'''

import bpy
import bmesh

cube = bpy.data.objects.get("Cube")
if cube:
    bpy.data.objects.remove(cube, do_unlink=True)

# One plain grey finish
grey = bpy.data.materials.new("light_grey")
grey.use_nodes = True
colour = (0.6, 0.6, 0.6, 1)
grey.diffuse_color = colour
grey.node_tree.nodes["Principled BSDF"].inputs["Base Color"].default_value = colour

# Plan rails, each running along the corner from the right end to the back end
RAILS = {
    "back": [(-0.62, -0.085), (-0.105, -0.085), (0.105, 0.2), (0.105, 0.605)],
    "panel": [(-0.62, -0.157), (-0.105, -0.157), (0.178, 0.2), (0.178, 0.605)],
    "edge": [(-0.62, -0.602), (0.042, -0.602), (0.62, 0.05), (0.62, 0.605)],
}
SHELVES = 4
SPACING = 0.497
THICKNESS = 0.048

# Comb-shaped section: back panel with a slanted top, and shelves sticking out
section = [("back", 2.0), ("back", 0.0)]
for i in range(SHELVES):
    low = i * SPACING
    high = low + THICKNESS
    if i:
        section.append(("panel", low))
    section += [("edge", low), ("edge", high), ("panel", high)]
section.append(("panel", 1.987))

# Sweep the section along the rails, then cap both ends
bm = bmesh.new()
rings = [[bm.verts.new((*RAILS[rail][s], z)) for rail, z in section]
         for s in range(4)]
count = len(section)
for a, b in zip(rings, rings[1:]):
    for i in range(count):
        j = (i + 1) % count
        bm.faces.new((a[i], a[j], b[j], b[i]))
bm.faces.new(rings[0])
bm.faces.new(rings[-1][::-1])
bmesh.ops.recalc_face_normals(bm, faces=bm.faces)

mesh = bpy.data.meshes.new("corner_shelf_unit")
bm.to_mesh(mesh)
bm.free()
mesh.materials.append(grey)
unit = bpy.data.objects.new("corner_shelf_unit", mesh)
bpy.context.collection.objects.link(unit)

'''

Work request: What goes in the answer is the run of lines from the one holding "# Comb-shaped section: back" to the end of the entries, reproduced exactly and with nothing else.

Response to the task:
# Comb-shaped section: back panel with a slanted top, and shelves sticking out
section = [("back", 2.0), ("back", 0.0)]
for i in range(SHELVES):
    low = i * SPACING
    high = low + THICKNESS
    if i:
        section.append(("panel", low))
    section += [("edge", low), ("edge", high), ("panel", high)]
section.append(("panel", 1.987))

# Sweep the section along the rails, then cap both ends
bm = bmesh.new()
rings = [[bm.verts.new((*RAILS[rail][s], z)) for rail, z in section]
         for s in range(4)]
count = len(section)
for a, b in zip(rings, rings[1:]):
    for i in range(count):
        j = (i + 1) % count
        bm.faces.new((a[i], a[j], b[j], b[i]))
bm.faces.new(rings[0])
bm.faces.new(rings[-1][::-1])
bmesh.ops.recalc_face_normals(bm, faces=bm.faces)

mesh = bpy.data.meshes.new("corner_shelf_unit")
bm.to_mesh(mesh)
bm.free()
mesh.materials.append(grey)
unit = bpy.data.objects.new("corner_shelf_unit", mesh)
bpy.context.collection.objects.link(unit)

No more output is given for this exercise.